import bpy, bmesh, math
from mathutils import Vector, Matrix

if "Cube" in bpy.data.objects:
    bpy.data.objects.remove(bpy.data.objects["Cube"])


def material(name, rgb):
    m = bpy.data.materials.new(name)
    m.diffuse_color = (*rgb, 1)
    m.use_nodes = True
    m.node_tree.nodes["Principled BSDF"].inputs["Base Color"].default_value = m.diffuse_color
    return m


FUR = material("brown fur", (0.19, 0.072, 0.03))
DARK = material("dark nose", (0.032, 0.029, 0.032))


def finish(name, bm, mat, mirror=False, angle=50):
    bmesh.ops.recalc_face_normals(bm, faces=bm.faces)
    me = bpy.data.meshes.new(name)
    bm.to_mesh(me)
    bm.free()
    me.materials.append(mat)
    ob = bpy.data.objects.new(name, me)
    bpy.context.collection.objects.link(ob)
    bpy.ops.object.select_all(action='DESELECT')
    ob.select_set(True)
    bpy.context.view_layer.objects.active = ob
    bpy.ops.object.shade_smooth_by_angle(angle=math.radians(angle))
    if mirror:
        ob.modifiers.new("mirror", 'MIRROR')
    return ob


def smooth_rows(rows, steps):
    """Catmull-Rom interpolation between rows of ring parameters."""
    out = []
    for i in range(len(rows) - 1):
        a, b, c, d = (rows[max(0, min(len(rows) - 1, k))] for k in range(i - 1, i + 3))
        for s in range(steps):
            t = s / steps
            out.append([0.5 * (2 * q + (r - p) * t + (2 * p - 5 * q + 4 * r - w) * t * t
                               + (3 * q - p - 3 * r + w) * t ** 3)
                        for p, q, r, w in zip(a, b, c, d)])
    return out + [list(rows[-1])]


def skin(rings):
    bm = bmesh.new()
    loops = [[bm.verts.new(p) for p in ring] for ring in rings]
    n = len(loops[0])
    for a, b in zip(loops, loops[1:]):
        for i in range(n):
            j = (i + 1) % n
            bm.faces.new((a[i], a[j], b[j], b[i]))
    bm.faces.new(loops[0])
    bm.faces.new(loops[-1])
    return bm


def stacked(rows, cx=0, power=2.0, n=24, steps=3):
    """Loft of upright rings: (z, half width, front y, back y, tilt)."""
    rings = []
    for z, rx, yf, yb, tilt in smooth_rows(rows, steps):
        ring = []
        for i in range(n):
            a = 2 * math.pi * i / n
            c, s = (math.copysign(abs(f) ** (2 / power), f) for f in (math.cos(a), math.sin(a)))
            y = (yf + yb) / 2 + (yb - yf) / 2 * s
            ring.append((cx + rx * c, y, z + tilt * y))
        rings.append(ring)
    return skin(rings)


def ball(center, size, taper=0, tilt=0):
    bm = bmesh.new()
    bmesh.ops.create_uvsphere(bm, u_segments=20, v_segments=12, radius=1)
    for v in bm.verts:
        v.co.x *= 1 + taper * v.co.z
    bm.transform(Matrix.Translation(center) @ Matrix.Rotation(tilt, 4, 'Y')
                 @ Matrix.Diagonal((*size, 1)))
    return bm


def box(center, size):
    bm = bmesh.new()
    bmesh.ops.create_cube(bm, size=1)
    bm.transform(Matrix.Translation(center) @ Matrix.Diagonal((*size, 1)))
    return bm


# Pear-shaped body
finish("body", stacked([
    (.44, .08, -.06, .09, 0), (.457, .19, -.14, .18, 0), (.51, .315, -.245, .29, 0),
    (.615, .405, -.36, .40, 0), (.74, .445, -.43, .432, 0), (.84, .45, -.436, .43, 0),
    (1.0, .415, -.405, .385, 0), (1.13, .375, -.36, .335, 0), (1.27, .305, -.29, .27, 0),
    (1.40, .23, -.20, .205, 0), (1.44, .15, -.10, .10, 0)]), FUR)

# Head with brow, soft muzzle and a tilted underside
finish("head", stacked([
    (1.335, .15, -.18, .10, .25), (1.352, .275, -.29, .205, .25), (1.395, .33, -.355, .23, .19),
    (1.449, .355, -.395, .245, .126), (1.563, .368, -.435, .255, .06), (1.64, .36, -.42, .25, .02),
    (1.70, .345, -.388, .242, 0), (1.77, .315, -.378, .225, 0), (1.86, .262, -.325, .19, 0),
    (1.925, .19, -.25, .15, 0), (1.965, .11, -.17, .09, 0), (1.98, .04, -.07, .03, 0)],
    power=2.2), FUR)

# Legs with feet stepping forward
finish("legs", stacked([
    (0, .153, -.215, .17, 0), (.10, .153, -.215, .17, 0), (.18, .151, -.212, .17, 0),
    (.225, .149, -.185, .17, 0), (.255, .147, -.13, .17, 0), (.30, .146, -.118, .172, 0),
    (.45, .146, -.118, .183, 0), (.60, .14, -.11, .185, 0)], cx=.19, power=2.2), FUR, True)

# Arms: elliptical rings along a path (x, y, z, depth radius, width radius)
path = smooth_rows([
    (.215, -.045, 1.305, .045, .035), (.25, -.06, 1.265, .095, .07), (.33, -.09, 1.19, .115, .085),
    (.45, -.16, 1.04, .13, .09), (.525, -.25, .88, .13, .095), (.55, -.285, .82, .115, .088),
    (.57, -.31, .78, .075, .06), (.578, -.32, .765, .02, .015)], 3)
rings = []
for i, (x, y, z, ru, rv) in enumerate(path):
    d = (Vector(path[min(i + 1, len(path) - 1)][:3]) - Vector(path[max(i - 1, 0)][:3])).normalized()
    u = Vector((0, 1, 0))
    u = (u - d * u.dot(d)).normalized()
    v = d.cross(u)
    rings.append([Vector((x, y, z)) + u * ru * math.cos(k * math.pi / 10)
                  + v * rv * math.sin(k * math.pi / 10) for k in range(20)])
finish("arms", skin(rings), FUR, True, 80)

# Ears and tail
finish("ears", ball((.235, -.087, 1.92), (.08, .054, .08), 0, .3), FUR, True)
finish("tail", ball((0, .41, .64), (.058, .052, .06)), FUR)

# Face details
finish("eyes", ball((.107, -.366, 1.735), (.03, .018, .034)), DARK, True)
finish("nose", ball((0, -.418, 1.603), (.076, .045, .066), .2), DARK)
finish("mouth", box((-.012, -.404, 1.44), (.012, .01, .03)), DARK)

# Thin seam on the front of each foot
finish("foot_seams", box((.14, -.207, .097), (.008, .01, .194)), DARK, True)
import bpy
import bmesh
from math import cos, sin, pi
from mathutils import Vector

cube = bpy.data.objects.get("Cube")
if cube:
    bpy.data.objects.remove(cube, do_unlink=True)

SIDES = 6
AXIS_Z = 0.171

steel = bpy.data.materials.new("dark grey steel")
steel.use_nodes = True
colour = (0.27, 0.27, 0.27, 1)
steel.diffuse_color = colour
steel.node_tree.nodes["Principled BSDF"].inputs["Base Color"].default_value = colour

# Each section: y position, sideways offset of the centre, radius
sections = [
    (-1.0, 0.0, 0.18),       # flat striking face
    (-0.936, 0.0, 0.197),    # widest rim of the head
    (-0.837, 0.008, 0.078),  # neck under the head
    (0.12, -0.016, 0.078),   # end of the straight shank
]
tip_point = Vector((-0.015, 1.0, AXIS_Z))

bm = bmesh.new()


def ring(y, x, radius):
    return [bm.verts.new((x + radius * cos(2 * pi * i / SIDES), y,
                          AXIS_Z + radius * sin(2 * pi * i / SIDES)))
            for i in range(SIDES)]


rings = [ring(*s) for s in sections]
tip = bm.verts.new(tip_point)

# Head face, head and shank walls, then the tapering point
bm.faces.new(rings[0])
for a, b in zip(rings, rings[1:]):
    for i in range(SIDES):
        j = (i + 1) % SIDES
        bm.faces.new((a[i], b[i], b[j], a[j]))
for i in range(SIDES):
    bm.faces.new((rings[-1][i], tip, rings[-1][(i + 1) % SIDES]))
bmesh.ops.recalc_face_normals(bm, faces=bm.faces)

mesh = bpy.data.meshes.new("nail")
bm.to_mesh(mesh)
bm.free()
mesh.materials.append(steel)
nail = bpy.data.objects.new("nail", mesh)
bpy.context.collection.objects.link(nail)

▶ _Problem to work on_:
Above this instruction are the records; retype exactly the lines from the one containing "the straight shank" up to and including the one containing "tip = bm.verts.new(tip_point)".

▶ _Output for this exercise_:
    (0.12, -0.016, 0.078),   # end of the straight shank
]
tip_point = Vector((-0.015, 1.0, AXIS_Z))

bm = bmesh.new()


def ring(y, x, radius):
    return [bm.verts.new((x + radius * cos(2 * pi * i / SIDES), y,
                          AXIS_Z + radius * sin(2 * pi * i / SIDES)))
            for i in range(SIDES)]


rings = [ring(*s) for s in sections]
tip = bm.verts.new(tip_point)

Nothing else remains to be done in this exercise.